Plain-text document sources
=== Section Start ===
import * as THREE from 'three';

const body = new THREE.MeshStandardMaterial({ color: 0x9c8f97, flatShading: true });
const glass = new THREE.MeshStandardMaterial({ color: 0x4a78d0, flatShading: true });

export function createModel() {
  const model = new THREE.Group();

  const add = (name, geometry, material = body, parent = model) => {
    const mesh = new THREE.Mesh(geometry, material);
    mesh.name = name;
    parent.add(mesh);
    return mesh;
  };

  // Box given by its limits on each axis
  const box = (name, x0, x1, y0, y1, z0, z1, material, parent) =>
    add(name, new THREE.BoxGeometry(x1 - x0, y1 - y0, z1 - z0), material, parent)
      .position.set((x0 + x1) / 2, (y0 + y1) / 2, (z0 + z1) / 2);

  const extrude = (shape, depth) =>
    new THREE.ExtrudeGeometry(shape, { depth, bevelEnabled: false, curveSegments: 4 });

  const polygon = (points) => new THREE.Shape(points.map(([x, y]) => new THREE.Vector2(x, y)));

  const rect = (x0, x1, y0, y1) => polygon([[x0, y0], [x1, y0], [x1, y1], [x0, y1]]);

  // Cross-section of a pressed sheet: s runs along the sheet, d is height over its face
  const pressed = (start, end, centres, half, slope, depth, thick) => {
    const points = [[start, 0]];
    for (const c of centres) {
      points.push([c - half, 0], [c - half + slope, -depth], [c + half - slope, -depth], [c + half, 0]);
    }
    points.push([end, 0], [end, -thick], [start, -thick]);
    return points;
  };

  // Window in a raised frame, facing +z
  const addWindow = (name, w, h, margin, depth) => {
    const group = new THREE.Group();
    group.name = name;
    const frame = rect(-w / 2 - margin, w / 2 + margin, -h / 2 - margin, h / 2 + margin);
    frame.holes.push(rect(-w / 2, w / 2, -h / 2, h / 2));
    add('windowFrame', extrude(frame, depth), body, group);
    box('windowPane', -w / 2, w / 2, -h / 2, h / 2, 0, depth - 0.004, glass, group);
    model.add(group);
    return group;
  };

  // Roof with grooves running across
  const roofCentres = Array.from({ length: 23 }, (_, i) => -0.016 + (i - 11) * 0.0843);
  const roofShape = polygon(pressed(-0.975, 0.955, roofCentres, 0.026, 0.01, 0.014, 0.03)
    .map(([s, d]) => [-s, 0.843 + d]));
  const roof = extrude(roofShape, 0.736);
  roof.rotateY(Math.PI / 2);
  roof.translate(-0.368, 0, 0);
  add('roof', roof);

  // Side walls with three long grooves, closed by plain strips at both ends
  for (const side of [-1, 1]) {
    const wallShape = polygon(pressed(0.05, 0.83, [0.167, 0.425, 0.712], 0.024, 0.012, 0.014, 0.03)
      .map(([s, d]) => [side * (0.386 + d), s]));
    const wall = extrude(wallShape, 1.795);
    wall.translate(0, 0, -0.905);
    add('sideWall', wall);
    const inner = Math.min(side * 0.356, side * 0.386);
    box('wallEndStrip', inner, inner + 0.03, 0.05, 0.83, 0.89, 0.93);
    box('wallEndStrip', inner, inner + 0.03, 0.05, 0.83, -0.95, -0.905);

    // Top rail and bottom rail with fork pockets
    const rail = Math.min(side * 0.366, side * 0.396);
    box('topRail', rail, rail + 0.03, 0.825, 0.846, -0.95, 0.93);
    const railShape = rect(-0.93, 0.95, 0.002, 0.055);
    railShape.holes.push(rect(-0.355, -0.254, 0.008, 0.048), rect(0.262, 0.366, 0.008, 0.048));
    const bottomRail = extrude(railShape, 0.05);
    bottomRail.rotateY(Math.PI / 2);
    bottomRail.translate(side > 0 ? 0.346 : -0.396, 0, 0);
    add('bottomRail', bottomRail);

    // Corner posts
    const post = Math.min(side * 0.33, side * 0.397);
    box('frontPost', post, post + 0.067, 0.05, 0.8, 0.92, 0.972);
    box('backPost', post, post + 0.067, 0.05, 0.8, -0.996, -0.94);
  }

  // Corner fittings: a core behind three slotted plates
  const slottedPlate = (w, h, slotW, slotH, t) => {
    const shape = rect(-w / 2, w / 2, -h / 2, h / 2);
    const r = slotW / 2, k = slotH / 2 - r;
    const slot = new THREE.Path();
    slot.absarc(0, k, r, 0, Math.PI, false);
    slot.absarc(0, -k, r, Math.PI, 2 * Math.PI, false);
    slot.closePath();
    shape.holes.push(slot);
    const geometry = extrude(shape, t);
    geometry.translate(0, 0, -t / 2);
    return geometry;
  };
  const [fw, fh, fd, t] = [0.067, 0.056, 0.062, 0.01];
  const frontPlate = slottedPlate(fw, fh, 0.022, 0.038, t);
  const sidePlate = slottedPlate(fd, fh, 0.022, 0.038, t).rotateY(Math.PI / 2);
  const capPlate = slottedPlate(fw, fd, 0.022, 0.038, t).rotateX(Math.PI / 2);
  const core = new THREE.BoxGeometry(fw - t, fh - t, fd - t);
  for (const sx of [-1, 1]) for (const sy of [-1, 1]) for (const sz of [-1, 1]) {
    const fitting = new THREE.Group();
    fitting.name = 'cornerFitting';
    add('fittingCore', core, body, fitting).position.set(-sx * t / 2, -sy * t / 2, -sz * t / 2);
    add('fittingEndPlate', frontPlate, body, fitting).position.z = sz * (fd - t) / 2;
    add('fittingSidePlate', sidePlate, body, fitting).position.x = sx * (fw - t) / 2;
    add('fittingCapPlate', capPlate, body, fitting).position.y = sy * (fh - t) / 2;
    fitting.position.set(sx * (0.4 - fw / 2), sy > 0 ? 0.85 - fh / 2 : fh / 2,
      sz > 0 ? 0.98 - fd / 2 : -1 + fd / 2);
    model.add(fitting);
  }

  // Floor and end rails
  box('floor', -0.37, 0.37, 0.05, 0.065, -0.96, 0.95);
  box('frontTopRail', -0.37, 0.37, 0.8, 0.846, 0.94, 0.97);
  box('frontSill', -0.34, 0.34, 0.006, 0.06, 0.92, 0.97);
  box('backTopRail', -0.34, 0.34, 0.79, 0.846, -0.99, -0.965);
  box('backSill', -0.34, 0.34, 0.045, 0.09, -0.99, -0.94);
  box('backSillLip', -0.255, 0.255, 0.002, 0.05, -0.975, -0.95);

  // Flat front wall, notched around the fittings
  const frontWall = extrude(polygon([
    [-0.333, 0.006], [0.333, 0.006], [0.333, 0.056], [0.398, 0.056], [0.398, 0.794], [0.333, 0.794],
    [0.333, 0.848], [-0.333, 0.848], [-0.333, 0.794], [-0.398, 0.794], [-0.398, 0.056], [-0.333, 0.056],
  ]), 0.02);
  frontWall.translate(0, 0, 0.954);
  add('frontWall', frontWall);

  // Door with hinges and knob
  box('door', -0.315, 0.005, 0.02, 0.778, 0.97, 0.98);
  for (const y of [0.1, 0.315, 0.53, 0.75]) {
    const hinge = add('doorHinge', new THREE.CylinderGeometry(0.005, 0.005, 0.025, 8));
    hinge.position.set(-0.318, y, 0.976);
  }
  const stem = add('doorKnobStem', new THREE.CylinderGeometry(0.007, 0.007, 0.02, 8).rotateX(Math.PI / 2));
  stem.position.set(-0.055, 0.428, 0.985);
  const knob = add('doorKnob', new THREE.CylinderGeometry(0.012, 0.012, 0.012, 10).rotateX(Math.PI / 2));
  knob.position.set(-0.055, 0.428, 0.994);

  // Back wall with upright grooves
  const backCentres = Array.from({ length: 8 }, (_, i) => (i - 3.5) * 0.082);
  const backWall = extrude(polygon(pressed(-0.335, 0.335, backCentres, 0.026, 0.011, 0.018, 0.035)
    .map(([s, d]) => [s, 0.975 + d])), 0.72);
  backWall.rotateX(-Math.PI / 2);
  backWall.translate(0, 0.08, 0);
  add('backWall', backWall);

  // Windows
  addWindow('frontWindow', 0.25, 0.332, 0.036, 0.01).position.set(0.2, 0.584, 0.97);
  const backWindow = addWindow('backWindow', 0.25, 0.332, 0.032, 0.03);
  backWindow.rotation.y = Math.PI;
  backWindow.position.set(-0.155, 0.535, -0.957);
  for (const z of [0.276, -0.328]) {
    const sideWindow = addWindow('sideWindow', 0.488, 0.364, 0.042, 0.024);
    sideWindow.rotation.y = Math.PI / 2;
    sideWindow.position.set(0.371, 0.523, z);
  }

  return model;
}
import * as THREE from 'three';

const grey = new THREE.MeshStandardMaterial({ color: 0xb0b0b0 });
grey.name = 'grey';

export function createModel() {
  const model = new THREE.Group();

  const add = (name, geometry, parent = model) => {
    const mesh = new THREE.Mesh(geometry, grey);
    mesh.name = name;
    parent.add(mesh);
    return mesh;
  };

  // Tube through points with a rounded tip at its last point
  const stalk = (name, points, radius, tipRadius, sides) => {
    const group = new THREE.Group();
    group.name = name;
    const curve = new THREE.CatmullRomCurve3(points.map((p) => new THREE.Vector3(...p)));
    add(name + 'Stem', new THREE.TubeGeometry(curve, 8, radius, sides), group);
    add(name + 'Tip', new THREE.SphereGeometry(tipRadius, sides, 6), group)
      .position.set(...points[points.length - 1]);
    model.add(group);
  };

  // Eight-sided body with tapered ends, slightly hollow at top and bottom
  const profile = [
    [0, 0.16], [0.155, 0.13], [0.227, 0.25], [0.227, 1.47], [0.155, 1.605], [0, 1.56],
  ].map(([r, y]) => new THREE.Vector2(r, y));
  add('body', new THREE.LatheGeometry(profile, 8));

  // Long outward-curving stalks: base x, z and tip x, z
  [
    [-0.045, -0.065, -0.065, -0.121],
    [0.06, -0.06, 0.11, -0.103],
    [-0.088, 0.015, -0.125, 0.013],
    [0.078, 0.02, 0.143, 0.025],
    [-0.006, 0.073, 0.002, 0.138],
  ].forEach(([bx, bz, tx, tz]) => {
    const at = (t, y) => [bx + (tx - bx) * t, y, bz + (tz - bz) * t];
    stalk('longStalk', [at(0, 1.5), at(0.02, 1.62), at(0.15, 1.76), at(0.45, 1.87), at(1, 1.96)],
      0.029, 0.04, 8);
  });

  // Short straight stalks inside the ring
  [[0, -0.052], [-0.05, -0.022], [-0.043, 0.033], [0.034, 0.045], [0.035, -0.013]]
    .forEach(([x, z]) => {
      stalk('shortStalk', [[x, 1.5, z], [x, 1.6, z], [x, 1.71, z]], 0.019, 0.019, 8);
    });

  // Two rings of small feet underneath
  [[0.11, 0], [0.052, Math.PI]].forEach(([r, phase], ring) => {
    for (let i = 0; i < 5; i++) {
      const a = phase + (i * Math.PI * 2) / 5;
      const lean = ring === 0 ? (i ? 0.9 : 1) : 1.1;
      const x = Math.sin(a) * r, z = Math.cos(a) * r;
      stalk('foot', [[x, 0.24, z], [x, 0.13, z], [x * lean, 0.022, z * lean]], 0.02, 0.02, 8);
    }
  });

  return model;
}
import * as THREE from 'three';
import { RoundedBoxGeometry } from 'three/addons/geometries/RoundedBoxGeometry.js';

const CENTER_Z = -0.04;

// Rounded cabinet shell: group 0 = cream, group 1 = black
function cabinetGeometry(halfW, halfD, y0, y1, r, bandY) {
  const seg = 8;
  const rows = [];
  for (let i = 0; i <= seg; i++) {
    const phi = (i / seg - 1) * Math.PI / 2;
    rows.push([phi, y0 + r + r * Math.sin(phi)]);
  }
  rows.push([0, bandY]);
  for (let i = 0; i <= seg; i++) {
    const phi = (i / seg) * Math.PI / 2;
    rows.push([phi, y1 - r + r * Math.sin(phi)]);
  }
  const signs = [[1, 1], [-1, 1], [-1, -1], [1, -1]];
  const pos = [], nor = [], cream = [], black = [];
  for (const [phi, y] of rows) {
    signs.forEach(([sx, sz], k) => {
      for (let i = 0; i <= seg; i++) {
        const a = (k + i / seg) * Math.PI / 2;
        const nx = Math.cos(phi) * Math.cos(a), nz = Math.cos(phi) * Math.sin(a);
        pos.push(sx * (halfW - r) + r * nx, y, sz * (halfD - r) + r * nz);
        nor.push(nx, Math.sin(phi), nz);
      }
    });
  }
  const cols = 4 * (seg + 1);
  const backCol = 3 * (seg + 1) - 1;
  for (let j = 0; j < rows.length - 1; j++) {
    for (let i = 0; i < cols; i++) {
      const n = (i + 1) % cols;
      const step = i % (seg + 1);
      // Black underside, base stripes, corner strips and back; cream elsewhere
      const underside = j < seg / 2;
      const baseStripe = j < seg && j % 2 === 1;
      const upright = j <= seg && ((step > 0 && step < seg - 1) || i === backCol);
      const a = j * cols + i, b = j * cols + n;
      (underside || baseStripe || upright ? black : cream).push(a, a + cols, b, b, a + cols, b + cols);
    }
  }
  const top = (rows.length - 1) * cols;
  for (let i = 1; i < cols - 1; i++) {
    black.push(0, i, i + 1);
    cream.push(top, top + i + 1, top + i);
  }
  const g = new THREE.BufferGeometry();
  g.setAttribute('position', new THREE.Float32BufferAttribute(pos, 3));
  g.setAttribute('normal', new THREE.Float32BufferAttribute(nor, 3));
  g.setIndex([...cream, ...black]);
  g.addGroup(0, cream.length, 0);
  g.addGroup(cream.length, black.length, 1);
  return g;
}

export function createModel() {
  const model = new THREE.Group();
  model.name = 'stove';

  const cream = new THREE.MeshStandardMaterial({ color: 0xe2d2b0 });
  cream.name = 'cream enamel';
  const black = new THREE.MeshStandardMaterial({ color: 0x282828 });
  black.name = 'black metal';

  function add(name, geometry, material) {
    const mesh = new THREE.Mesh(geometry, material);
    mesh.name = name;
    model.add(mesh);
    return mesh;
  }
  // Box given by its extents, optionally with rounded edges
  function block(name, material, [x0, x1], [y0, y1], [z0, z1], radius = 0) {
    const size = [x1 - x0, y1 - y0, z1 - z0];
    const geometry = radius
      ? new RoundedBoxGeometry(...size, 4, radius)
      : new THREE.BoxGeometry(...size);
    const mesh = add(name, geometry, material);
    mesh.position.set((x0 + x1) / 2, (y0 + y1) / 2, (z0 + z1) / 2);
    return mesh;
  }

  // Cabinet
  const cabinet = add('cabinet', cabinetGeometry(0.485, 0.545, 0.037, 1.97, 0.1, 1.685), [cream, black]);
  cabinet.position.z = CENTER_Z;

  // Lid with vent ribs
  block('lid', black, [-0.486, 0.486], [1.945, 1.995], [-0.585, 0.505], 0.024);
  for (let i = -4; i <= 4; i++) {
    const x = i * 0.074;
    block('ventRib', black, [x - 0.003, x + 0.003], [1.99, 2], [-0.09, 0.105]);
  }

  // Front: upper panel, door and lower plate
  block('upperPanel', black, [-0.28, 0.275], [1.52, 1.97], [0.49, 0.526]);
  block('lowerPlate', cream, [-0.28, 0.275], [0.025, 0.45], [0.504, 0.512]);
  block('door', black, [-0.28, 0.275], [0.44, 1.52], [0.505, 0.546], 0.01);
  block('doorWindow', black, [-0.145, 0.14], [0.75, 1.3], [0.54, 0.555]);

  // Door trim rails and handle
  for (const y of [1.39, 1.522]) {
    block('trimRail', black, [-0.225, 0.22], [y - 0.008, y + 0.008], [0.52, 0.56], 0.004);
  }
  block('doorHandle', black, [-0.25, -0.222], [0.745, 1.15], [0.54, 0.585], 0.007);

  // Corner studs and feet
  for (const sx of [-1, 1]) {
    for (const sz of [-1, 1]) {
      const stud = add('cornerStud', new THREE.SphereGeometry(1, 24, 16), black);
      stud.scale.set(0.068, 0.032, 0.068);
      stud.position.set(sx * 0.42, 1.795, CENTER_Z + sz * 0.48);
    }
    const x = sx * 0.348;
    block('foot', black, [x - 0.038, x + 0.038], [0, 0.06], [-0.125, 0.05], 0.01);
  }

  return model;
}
=== Section End ===
What you are asked to do: Will you return exactly the lines above from the one with "for (const z" down to the one with "its last point", counting both as part of the range?

Reply:
  for (const z of [0.276, -0.328]) {
    const sideWindow = addWindow('sideWindow', 0.488, 0.364, 0.042, 0.024);
    sideWindow.rotation.y = Math.PI / 2;
    sideWindow.position.set(0.371, 0.523, z);
  }

  return model;
}
import * as THREE from 'three';

const grey = new THREE.MeshStandardMaterial({ color: 0xb0b0b0 });
grey.name = 'grey';

export function createModel() {
  const model = new THREE.Group();

  const add = (name, geometry, parent = model) => {
    const mesh = new THREE.Mesh(geometry, grey);
    mesh.name = name;
    parent.add(mesh);
    return mesh;
  };

  // Tube through points with a rounded tip at its last point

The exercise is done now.